▶ **EXERCISE AIM**: The required output is the lines of the listing from the beginning through the line containing "for xa, xb, ya, yb, z1, z2, z3, z4", each copied exactly, without any pictures.

▶ **RAW DATA**:
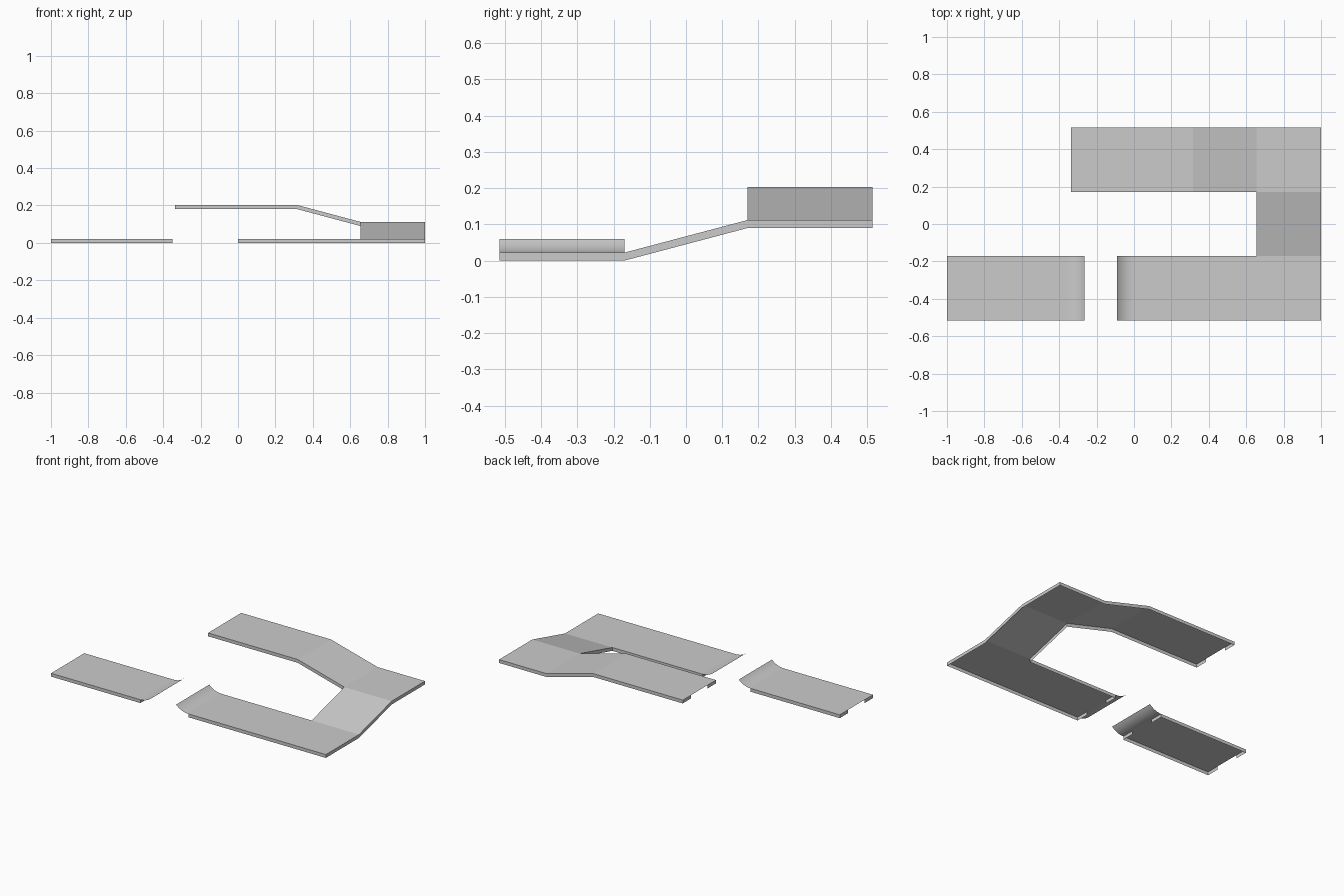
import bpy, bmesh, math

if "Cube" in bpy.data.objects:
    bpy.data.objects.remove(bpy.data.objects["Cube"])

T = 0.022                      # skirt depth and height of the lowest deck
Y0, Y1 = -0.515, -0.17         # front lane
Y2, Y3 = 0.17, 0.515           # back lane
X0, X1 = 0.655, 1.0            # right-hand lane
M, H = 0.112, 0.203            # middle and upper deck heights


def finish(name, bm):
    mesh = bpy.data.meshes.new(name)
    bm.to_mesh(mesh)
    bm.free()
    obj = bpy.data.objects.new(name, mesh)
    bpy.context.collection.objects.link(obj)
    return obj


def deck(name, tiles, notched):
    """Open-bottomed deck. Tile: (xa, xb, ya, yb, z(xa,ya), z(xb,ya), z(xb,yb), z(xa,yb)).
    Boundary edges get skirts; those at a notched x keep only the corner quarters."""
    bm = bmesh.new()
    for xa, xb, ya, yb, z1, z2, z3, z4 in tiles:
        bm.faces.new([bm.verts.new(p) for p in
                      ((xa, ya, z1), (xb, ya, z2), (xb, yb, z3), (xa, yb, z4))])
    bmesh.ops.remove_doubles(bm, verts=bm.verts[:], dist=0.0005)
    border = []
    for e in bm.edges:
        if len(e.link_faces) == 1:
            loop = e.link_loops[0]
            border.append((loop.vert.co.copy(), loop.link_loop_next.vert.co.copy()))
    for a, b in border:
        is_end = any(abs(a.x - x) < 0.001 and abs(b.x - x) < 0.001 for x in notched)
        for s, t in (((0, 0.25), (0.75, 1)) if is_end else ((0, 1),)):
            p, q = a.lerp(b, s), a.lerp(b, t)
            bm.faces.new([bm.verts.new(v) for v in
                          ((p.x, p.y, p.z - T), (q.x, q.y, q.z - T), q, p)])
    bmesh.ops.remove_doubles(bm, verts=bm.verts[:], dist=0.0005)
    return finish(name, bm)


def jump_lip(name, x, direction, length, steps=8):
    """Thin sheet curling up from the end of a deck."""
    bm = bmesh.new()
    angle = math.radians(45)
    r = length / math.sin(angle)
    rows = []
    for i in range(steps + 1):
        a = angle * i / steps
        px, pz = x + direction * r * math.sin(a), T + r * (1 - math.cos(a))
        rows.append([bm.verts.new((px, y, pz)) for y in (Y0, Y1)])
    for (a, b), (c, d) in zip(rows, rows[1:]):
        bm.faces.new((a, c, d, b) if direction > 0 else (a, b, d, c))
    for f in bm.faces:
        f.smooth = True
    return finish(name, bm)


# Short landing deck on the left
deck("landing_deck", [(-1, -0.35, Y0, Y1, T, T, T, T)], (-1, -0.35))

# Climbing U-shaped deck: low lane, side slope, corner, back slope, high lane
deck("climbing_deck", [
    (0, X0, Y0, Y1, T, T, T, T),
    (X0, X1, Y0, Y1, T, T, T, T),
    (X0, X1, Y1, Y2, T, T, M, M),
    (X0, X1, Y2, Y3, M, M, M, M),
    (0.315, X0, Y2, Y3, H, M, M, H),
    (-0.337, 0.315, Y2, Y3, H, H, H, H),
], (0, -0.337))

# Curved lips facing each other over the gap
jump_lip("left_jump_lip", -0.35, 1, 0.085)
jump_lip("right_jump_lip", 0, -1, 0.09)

▶ **SOLUTION BELOW**:
import bpy, bmesh, math

if "Cube" in bpy.data.objects:
    bpy.data.objects.remove(bpy.data.objects["Cube"])

T = 0.022                      # skirt depth and height of the lowest deck
Y0, Y1 = -0.515, -0.17         # front lane
Y2, Y3 = 0.17, 0.515           # back lane
X0, X1 = 0.655, 1.0            # right-hand lane
M, H = 0.112, 0.203            # middle and upper deck heights


def finish(name, bm):
    mesh = bpy.data.meshes.new(name)
    bm.to_mesh(mesh)
    bm.free()
    obj = bpy.data.objects.new(name, mesh)
    bpy.context.collection.objects.link(obj)
    return obj


def deck(name, tiles, notched):
    """Open-bottomed deck. Tile: (xa, xb, ya, yb, z(xa,ya), z(xb,ya), z(xb,yb), z(xa,yb)).
    Boundary edges get skirts; those at a notched x keep only the corner quarters."""
    bm = bmesh.new()
    for xa, xb, ya, yb, z1, z2, z3, z4 in tiles:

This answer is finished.